So it's logical to wonder how to build systems that encourage legions of people to find that reassurance, and it's encouraging to imagine that we could build a school or a coaching program or other external forces that would create more artists.

And yet most mentors and coaches and teachers will tell you that few of their students ever do, not in comparison with their potential. A few break through and change everything, and we celebrate them, but what about everyone else?

The artists are different. They took a leap.

They weren't pushed. They jumped.

Micro magazines and a future of media

Does anyone read Time or Newsweek (being sold to anyone who will take them) any more? And when they disappear, who will really miss them?

The problem is that they are both slow and general. The world, on the other hand, is fast and specific.

Is there a business here?

While there are still people hoping to make a living writing a blog (not as a tool for something else, but as an end into itself), that's awfully difficult to do. Micro-magazines, on the other hand, feel very different to me. They have elements that make them very attractive to advertisers and readers.

I'll define one as:

  • Being digital (probably a PDF), that's free to 'print', fast to make and easy to share. (Newsweek spends seventeen million dollars a year on paper.)
  • Having subscribers, either by email or RSS
  • Focused on issues that appeal to some, but not all
  • Having a very specific audience (call it a tribe)
  • Enabling that tribe to connect by sharing the ideas in the magazine among them, as well as supporting it with a forum or blog
  • Containing ads that are relevant to that audience
  • Being longer than 140 characters or even a blog post, so significant ideas can be exposed in detail

There's room in the market for 100,000 profitable micro-magazines. Why not have one about Aruba, for example? If all the people who vacation in Aruba could read about the island in detail every month, read about restaurants, resorts and politics, for free, in an easy to share format... Multiply this by every destination, every interest group, every type of profession (how about a micro-magazine for ethnobiologists?)

Surely you can think of a group of people that share a demo- or psychographic, that are appealing to an advertiser base and want to learn and share what they learn... for free.

Take a look at Clay and Ishita's new magazine, Fearless.  It's jammed with good stuff, it's engaging and it begs to be shared. While the audience for Fearless isn't as vertical as some, it clearly should resonate with some advertisers, the sort that might pay for an ad in the soon to be irrelevant newsweeklies. And the big difference is that instead of paying for an office building and paper and overhead, the money for an ad in a micro-magazine can go directly to the people who write and promote it and the ad itself will be seen by exactly the right audience... (Aside: Newsweek has 427 employees and a guaranteed circulation of 1.5 million. Fearless will probably end up reaching 100,000 people with 2 employees.)

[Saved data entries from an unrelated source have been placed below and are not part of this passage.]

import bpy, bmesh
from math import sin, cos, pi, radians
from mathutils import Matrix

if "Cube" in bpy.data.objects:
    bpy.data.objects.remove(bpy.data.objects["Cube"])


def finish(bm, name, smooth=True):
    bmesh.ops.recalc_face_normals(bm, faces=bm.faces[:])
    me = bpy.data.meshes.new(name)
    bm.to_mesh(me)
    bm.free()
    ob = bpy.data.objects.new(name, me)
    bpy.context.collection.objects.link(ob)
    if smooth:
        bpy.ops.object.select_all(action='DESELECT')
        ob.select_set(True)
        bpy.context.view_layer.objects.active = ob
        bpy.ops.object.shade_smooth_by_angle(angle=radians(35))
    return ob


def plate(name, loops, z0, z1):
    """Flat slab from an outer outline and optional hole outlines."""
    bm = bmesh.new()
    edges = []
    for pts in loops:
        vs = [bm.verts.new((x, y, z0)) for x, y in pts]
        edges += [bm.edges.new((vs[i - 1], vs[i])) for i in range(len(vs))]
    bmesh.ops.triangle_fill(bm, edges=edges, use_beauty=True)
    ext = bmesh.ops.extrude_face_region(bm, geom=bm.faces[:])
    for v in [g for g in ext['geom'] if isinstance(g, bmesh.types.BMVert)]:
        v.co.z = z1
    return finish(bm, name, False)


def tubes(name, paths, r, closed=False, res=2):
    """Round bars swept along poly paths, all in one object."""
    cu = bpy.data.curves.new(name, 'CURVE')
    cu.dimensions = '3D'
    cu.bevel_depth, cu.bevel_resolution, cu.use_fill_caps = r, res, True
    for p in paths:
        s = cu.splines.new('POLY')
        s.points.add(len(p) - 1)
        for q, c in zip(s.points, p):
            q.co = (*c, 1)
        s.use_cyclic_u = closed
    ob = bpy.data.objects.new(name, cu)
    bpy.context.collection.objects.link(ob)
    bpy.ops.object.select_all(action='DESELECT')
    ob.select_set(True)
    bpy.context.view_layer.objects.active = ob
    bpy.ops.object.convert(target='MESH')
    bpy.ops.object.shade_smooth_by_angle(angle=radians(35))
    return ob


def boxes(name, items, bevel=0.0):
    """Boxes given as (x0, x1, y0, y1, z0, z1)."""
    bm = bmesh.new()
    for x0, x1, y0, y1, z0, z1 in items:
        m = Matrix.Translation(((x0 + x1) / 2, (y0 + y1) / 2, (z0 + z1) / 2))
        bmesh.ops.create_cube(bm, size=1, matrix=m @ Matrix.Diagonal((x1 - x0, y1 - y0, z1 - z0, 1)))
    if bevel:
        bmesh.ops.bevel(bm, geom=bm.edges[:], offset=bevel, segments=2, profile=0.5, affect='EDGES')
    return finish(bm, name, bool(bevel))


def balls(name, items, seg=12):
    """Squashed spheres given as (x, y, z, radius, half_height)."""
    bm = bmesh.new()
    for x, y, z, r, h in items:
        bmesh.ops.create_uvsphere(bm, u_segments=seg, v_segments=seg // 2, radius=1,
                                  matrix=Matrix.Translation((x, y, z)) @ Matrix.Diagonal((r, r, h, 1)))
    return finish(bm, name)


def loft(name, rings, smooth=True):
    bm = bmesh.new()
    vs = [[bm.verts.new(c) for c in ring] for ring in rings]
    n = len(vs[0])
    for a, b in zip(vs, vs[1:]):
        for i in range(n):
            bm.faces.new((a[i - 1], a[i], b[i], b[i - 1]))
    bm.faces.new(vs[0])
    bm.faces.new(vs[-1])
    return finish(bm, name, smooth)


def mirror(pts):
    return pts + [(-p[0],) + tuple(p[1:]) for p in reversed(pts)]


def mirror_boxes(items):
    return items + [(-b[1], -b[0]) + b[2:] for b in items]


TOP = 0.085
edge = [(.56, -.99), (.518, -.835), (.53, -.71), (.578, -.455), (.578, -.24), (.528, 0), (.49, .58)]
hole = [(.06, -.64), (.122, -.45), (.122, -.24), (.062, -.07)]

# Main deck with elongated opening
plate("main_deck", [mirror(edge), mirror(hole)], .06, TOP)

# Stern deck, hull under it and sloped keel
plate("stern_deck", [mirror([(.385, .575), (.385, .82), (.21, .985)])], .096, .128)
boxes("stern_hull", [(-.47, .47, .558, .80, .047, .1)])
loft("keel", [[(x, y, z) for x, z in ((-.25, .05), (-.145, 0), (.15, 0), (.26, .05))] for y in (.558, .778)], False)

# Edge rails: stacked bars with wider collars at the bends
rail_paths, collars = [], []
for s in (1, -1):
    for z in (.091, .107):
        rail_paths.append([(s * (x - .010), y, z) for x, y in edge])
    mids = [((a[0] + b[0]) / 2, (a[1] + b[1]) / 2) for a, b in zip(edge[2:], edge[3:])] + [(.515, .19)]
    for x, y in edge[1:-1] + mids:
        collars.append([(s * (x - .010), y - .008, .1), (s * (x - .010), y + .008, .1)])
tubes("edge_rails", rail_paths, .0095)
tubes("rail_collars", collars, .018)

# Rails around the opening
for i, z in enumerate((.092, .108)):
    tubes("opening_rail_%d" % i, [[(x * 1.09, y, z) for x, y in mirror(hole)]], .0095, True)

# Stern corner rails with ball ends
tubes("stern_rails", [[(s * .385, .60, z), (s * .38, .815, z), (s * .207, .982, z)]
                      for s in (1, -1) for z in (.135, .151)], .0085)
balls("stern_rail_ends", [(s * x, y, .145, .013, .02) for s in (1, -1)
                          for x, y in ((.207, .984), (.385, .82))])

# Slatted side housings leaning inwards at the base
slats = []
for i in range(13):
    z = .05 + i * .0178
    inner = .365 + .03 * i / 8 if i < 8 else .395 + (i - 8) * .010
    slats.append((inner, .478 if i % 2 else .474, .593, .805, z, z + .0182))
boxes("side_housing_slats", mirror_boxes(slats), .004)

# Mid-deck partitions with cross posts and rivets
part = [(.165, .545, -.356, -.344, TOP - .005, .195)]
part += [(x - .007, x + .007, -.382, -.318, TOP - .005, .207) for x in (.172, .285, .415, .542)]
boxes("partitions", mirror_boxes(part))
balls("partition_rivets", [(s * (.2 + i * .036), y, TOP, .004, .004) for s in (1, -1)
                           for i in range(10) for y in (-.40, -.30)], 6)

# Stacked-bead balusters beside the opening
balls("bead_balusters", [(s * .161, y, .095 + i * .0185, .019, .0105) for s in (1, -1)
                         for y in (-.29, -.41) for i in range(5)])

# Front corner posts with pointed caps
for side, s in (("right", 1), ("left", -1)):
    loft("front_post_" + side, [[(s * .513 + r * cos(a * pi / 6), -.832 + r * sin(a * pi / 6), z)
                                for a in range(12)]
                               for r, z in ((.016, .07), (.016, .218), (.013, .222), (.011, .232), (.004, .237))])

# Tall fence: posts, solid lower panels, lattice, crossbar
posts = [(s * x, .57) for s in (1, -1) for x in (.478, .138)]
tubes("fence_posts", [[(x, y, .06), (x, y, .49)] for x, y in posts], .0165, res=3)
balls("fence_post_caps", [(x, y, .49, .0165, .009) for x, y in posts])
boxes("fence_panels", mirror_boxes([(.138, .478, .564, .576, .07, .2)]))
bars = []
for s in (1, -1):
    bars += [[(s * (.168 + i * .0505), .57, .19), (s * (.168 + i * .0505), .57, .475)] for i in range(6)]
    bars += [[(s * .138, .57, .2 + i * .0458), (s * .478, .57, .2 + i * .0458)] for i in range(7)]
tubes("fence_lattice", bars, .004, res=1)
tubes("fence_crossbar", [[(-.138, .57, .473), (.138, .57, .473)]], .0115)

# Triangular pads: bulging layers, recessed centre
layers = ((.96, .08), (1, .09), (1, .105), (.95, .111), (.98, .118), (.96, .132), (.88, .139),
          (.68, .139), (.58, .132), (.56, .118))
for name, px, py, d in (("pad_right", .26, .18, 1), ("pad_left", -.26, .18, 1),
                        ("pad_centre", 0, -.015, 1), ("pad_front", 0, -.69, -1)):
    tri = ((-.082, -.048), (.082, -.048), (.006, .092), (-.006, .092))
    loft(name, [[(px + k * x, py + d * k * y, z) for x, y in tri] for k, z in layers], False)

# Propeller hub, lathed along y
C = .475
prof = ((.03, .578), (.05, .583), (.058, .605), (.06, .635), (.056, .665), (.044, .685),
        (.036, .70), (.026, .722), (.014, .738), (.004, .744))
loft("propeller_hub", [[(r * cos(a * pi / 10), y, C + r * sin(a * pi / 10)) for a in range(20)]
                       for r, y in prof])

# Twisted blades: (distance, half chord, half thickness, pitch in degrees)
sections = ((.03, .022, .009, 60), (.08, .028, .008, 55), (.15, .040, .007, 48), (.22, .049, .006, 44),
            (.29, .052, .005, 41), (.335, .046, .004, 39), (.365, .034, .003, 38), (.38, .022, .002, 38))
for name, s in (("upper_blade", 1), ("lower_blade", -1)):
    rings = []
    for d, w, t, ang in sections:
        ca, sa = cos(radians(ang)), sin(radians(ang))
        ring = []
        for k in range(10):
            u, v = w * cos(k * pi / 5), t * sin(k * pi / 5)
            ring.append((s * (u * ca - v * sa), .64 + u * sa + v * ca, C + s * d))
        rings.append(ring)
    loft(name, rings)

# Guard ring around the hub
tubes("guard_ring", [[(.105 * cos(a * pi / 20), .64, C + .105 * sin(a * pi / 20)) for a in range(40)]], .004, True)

Don't expect overnight successes in this form of media, but certainly expect that once someone figures out how to be the voice of a tribe, the revenue will take care of itself. 

« April 2010 | Main | June 2010 »